In a manual launching, pulling on the painter inflates the raft. Once inflated, the raft will continue to emit excess CO2 through a pressure-relief valve for several minutes. Other features common to many models of liferafts include an automatically deployed sea anchor designed to slow the rate of drift from the vessel. Inner lifelinesto enable the occupants to hold on, and outer lifelines to enable anyone outside the raft to cling to it as well. Retro-reflective tape provides increased visibility, as does a brightly colored canopy. Ballast pockets also increase the stability of the raft.
To inspect the unit, Lyons clipped the stainless steel bands holding the canister together. These bands have holes drilled through them to allow the fiberglass halves to break away when the painter is pulled, although for inspection purposes the CO2 canister was not activated. The unit was then disconnected from the CO2 tank, spread out, and inflated with an air compressor, allowed to sit for 24 hours, and repacked. All batteries were replaced, the fabric inspected, a new set of stainless steel bands were put back on the case, as was the a placard noting the date of servicing. The total fee for was $192 and the turnaround was about a week, which in the larger scheme of boat expenses, strikes me as a small price for peace of mind, and a small price to see a vital piece of equipment fully deployed.
Liferaft EssentialsLaunching the raft is no time to wonder what the raft contains in the way of survival supplies. In the case of the Rescue Pod, the manufacturer makes no claims for providing adequate survival equipment. A manual inflation pump, repair clamps, and waterproof combination strobe/flashlight is the extent of the equipment provided. Obviously, a well thought out ditch bag should accommodate such a list. Consider an EPIRB, VHF, water, food, solar still, desalination kit, first aid kit, charts, navigation equipment, fishing kit, flares—hand held and rocket—dye markers, signal mirrors, strobe lights, survival suits, and anything else that might buoy morale or keep the crew occupied. Assign tasks to individuals and try to keep spirits up.
While an EPIRB is among one of the most important safety items, if a vessel has only one, it should not be stored inside the liferaft. There are many instances, piracy or a man overboard situation, when an EPIRB could need to be activated without having to inflate the liferaft. Image 5
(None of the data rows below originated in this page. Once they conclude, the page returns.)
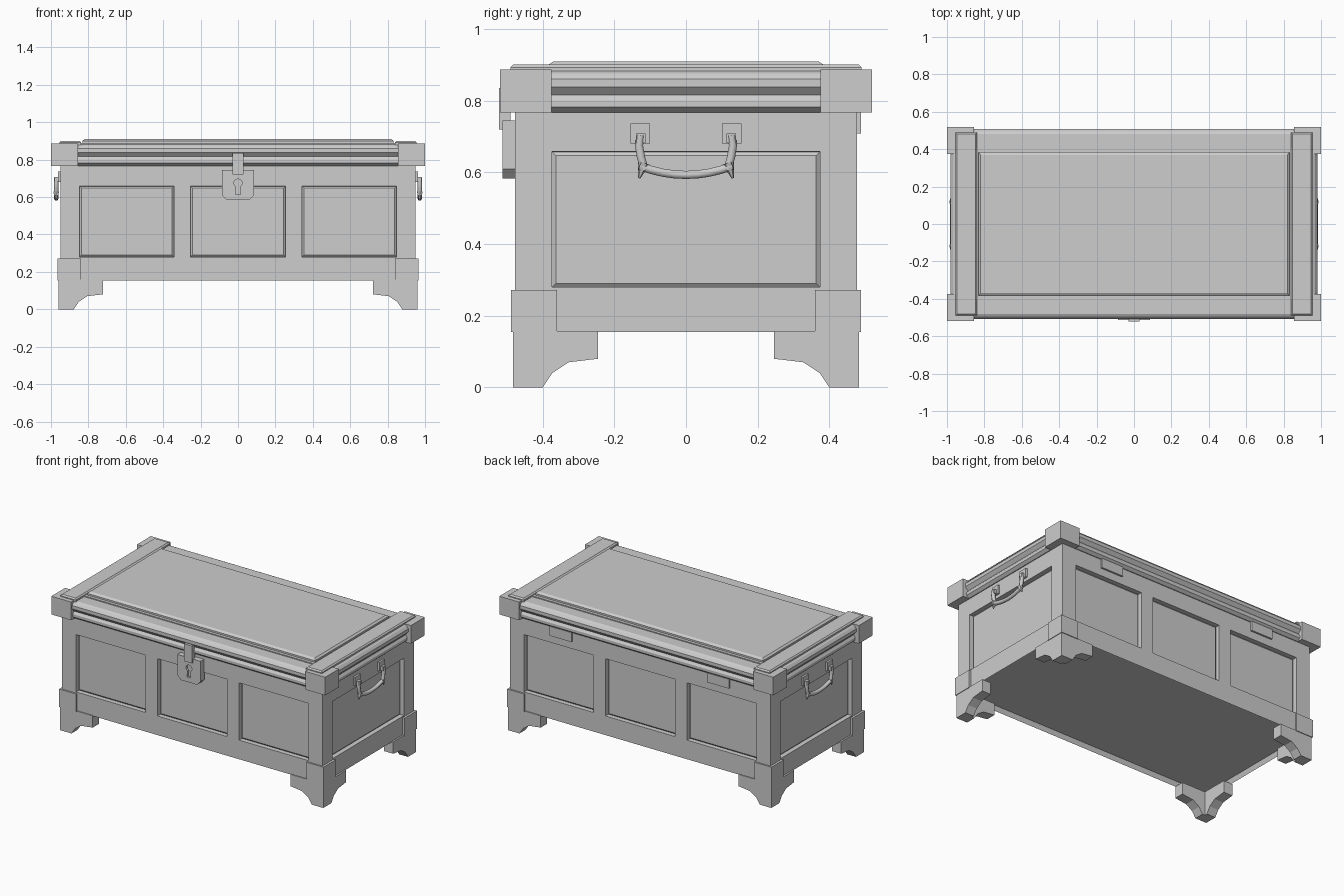
import bpy
import bmesh
import math
from mathutils import Vector

cube = bpy.data.objects.get("Cube")
if cube:
    bpy.data.objects.remove(cube, do_unlink=True)

grey = bpy.data.materials.new("plain grey")
grey.use_nodes = True
grey.diffuse_color = (0.61, 0.61, 0.61, 1)
grey.node_tree.nodes["Principled BSDF"].inputs["Base Color"].default_value = (0.61, 0.61, 0.61, 1)


def finish(name, bm):
    bmesh.ops.recalc_face_normals(bm, faces=bm.faces)
    mesh = bpy.data.meshes.new(name)
    bm.to_mesh(mesh)
    bm.free()
    mesh.materials.append(grey)
    ob = bpy.data.objects.new(name, mesh)
    bpy.context.collection.objects.link(ob)
    return ob


def add_stack(bm, rings, cx=0, cy=0):
    """Loft rectangles given as (half x, half y, z), capped at both ends."""
    loops = []
    for hx, hy, z in rings:
        loops.append([bm.verts.new((cx + sx * hx, cy + sy * hy, z))
                      for sx, sy in ((-1, -1), (1, -1), (1, 1), (-1, 1))])
    for a, b in zip(loops, loops[1:]):
        for i in range(4):
            j = (i + 1) % 4
            bm.faces.new((a[i], a[j], b[j], b[i]))
    bm.faces.new(loops[0][::-1])
    bm.faces.new(loops[-1])


def stack(name, rings, cx=0, cy=0):
    bm = bmesh.new()
    add_stack(bm, rings, cx, cy)
    return finish(name, bm)


def add_box(bm, lo, hi):
    mid = [(a + b) / 2 for a, b in zip(lo, hi)]
    hx, hy = abs(hi[0] - lo[0]) / 2, abs(hi[1] - lo[1]) / 2
    add_stack(bm, [(hx, hy, lo[2]), (hx, hy, hi[2])], mid[0], mid[1])


def box(name, lo, hi):
    bm = bmesh.new()
    add_box(bm, lo, hi)
    return finish(name, bm)


def add_prism(bm, outline, place, near, far):
    """Extrude a 2D outline; place(a, b, depth) gives the 3D point."""
    ends = [[bm.verts.new(place(a, b, d)) for a, b in outline] for d in (near, far)]
    n = len(outline)
    for i in range(n):
        j = (i + 1) % n
        bm.faces.new((ends[0][i], ends[0][j], ends[1][j], ends[1][i]))
    bm.faces.new(ends[0][::-1])
    bm.faces.new(ends[1])


# Body with sunken panels on all four sides and a recessed underside
bm = bmesh.new()
add_box(bm, (-0.95, -0.477, 0.154), (0.95, 0.477, 0.772))
cuts = [((s, 0, 0), s * d) for d in (0.848, 0.342, 0.255) for s in (-1, 1)]
cuts += [((0, s, 0), s * 0.374) for s in (-1, 1)]
cuts += [((0, 0, 1), z) for z in (0.28, 0.658)]
for axis, offset in cuts:
    bmesh.ops.bisect_plane(bm, geom=bm.verts[:] + bm.edges[:] + bm.faces[:],
                           plane_co=[abs(a) * offset for a in axis], plane_no=axis)
bmesh.ops.recalc_face_normals(bm, faces=bm.faces)
panels = []
for f in bm.faces:
    c = f.calc_center_median()
    if 0.28 < c.z < 0.658:
        x = abs(c.x)
        front = abs(f.normal.y) > 0.9 and (x < 0.255 or 0.342 < x < 0.848)
        side = abs(f.normal.x) > 0.9 and abs(c.y) < 0.374
        if front or side:
            panels.append(f)
bmesh.ops.inset_individual(bm, faces=panels, thickness=0.001, depth=-0.03)
bmesh.ops.inset_individual(bm, faces=panels, thickness=0.014, depth=0.008)
under = [f for f in bm.faces if f.normal.z < -0.9 and f.calc_center_median().z < 0.16]
bmesh.ops.inset_region(bm, faces=under, thickness=0.012, depth=-0.03)
finish("chest_body", bm)

# Feet, base corner brackets and lid corner blocks
foot_curve = [(0, 0), (0.083, 0), (0.11, 0.04), (0.155, 0.07),
              (0.238, 0.08), (0.238, 0.158), (0, 0.158)]
for sx, side in ((-1, "right"), (1, "left")):
    for sy, end in ((-1, "front"), (1, "back")):
        tag = f"{end}_{side}"
        bm = bmesh.new()
        add_prism(bm, foot_curve,
                  lambda a, b, d: (sx * (0.961 - a), sy * (0.483 - d), b), 0, 0.065)
        add_prism(bm, foot_curve,
                  lambda a, b, d: (sx * (0.961 - d), sy * (0.483 - a), b), 0, 0.065)
        finish(f"foot_{tag}", bm)
        bm = bmesh.new()
        add_box(bm, (sx * 0.84, sy * 0.455, 0.154), (sx * 0.965, sy * 0.488, 0.272))
        add_box(bm, (sx * 0.93, sy * 0.36, 0.154), (sx * 0.965, sy * 0.488, 0.272))
        finish(f"base_bracket_{tag}", bm)
        box(f"lid_corner_{tag}", (sx * 0.855, sy * 0.375, 0.767), (sx, sy * 0.519, 0.887))

# Lid with moulded edge, raised top panel and end battens
profile = [(0.955, 0.767), (0.973, 0.782), (0.973, 0.8), (0.962, 0.816),
           (0.981, 0.838), (0.981, 0.86), (0.968, 0.876), (0.955, 0.883)]
stack("lid", [(r, r - 0.473, z) for r, z in profile])
stack("lid_panel", [(0.842, 0.405, 0.87), (0.842, 0.405, 0.889), (0.832, 0.385, 0.889),
                    (0.832, 0.385, 0.9), (0.82, 0.37, 0.91)])
for sx, side in ((-1, "right"), (1, "left")):
    stack(f"lid_batten_{side}", [(0.057, 0.49, 0.87), (0.057, 0.49, 0.893),
                                 (0.049, 0.482, 0.901)], cx=sx * 0.897)

# Lock plate with a cut keyhole
bm = bmesh.new()
plate = [(-0.085, 0.745), (-0.085, 0.61), (-0.06, 0.583),
         (0.06, 0.583), (0.085, 0.61), (0.085, 0.745)]
add_prism(bm, plate, lambda a, b, d: (a, d, b), -0.512, -0.47)
lock = finish("lock_plate", bm)
angles = [math.radians(-60 + i * 30) for i in range(11)]
hole = [(0.022 * math.cos(t), 0.675 + 0.022 * math.sin(t)) for t in angles]
hole += [(-0.013, 0.615), (0.013, 0.615)]
bm = bmesh.new()
add_prism(bm, hole, lambda a, b, d: (a, d, b), -0.53, -0.497)
cutter = finish("keyhole_cutter", bm)
cutter.hide_render = True
cut = lock.modifiers.new("keyhole", "BOOLEAN")
cut.operation = "DIFFERENCE"
cut.solver = "EXACT"
cut.object = cutter
bpy.context.view_layer.objects.active = lock
bpy.ops.object.modifier_apply(modifier=cut.name)
bpy.data.objects.remove(cutter, do_unlink=True)
box("lock_hasp", (-0.029, -0.522, 0.72), (0.029, -0.49, 0.835))

# Back hinges
for sx, side in ((-1, "right"), (1, "left")):
    box(f"hinge_{side}", (sx * 0.495, 0.47, 0.708), (sx * 0.655, 0.489, 0.77))


def rod(name, points, radius):
    curve = bpy.data.curves.new(name, "CURVE")
    curve.dimensions = "3D"
    curve.bevel_depth = radius
    curve.bevel_resolution = 1
    curve.use_fill_caps = True
    line = curve.splines.new("POLY")
    line.points.add(len(points) - 1)
    for p, co in zip(line.points, points):
        p.co = (*co, 1)
    curve.materials.append(grey)
    ob = bpy.data.objects.new(name, curve)
    bpy.context.collection.objects.link(ob)


# Side handles: mounts, hanging arms, curved grip and pointed ends
for sx, side in ((-1, "right"), (1, "left")):
    for sy, end in ((-1, "front"), (1, "back")):
        tag = f"{side}_{end}"
        box(f"handle_mount_{tag}", (sx * 0.945, sy * 0.1, 0.68), (sx * 0.963, sy * 0.155, 0.737))
        box(f"handle_lug_{tag}", (sx * 0.96, sy * 0.113, 0.682), (sx * 0.98, sy * 0.14, 0.708))
        arm = [(0.127, 0.704), (0.131, 0.675), (0.126, 0.643), (0.115, 0.606)]
        rod(f"handle_arm_{tag}", [(sx * 0.972, sy * y, z) for y, z in arm], 0.013)
        bm = bmesh.new()
        tip = bmesh.ops.create_cone(bm, segments=6, radius1=0.017, radius2=0.003, depth=0.045,
                                    cap_ends=True)
        bmesh.ops.rotate(bm, verts=tip["verts"], matrix=Vector((0, 0, 1)).rotation_difference(
            Vector((0, sy * 0.3, -1))).to_matrix())
        bmesh.ops.translate(bm, verts=bm.verts, vec=(sx * 0.972, sy * 0.124, 0.605))
        finish(f"handle_tip_{tag}", bm)
    grip = [(0.13 * i / 4, 0.593 + 0.025 * (i / 4) ** 2) for i in range(-4, 5)]
    rod(f"handle_grip_{side}", [(sx * 0.972, y, z) for y, z in grip], 0.013)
In the event the raft inflates upside down, there is also a righting strap enabling the raft to be righted, similarly to how one would right a small dinghy. A knife to cut the painter and disconnect the liferaft from the vessel is also standard. The Rescue Pod has an orally inflated double-walled canopy to offer protection from the elements and keep heat inside. A ride in any liferaft is guaranteed to be a cold and wet one, and guarding against hypothermia should be chief on the mind of those getting into the raft. If at all possible, board the liferaft without getting into the water, and dress for a potentially long, wet ride.